Pangolins are toothless. They have long tongues, up to two feet long in very large pangolins, which are attached to their hipbones internally. They have no external ears, but have sufficient hearing. Their sense of smell is acute, but their ability to see appears to be limited. Pangolin size ranges from about three feet long and roughly three pounds to nearly six feet long and up to 70 pounds. They can walk on all fours or just their hind legs. They can run at speeds up to three miles per hour on their hind legs. They have claws at the end of each limb. The tails of pangolins that live in trees are prehensile.
Overlapping scales cover the pangolin’s entire body, excepting their narrow heads, inside of their limbs and their underbellies. When these animals feel threatened, they curl up into a tight ball so their scales can protect them fully. It is difficult to force open this ball once the animal has curled up. Not that you would want to do so, considering the fact that their scales can be used to cut predators. The animals have muscles that can wiggle their sharp-edged scales in a cutting motion. Anything that gets between those scales is in danger of slicing open.
Pangolins are found in forests and grasslands. Those that live in the forest nest in trees. Those that live on the ground dig burrows for shelter. They always live near a water source and they typically live alone. However, some male pangolins will share a burrow with their mate and offspring.
Female pangolins gestate for four to five months and usually give birth to one offspring at a time. Babies are about six inches long at birth and weigh about 12 ounces. Their scales are present at birth, but are soft for the first day.
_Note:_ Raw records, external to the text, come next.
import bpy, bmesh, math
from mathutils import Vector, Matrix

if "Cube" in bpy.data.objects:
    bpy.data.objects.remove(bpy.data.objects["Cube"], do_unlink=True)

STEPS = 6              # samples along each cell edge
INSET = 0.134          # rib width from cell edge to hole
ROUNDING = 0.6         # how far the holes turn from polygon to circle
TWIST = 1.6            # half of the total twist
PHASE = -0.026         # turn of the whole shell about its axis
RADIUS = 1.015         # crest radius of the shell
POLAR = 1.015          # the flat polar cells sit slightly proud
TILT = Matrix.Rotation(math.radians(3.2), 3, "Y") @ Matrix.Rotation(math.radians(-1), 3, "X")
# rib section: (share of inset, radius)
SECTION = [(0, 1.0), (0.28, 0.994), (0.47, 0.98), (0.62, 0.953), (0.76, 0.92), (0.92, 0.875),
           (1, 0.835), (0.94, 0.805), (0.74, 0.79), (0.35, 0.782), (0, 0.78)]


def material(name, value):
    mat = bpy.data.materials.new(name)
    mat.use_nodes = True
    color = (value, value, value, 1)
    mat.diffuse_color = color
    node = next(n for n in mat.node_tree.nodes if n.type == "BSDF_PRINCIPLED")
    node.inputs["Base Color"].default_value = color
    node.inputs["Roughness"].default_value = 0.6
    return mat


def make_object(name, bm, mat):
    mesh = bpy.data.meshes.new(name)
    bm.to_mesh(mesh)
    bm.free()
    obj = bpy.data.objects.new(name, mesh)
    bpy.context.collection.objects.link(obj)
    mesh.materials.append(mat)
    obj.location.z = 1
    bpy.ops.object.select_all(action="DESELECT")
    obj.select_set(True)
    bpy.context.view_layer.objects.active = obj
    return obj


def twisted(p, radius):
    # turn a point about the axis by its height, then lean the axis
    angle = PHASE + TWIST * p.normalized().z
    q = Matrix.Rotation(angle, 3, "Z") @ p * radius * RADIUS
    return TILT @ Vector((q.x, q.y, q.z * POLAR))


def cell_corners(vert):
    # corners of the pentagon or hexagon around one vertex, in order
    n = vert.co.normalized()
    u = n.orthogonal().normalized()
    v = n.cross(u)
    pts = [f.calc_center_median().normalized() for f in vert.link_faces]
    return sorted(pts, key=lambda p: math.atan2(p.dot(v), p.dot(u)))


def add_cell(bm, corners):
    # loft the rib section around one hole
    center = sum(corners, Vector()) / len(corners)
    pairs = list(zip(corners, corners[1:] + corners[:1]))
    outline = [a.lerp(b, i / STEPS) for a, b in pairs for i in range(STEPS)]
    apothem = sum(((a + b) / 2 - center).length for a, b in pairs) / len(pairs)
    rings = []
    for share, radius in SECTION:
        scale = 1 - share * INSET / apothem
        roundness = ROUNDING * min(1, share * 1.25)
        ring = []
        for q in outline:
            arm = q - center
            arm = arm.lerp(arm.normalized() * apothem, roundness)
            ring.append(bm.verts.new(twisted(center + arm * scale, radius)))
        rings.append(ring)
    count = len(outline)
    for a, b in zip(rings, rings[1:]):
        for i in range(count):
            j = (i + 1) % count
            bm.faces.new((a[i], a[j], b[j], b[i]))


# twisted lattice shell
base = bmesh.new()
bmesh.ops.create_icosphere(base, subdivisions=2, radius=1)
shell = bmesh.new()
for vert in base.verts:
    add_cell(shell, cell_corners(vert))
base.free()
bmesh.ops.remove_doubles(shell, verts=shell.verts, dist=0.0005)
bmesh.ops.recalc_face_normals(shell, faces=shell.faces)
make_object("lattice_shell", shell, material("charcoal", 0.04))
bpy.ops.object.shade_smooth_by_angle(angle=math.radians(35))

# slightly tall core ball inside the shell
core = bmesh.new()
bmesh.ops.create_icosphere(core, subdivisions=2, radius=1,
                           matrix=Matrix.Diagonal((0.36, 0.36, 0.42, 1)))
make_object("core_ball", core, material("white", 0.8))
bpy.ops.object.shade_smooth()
By the third day, their scales are hard. Baby pangolins are weaned when they are three or four months old. They begin eating termites when they are about one month old. When pangolins are no longer nursing, their diet will consist of termites and ants, almost exclusively.
Pangolins, like so many animals, are threatened by humankind. Their scales are used in alternative medicine practices and clothing. Instead of enjoying the strange appearance of these animals in their natural habitat, some people prefer to enjoy them on shoes and purses. Unfortunately, these habits do not currently appear to be changing. Luckily for the pangolin, their numbers are still high enough to support healthy populations, despite this risk.
Pangolin, retrieved 11/1/10, awf.org/content/wildlife/detail/pangolin
What is a pangolin?, retrieved 11/1/10, pangolin.com/PangolinPic.html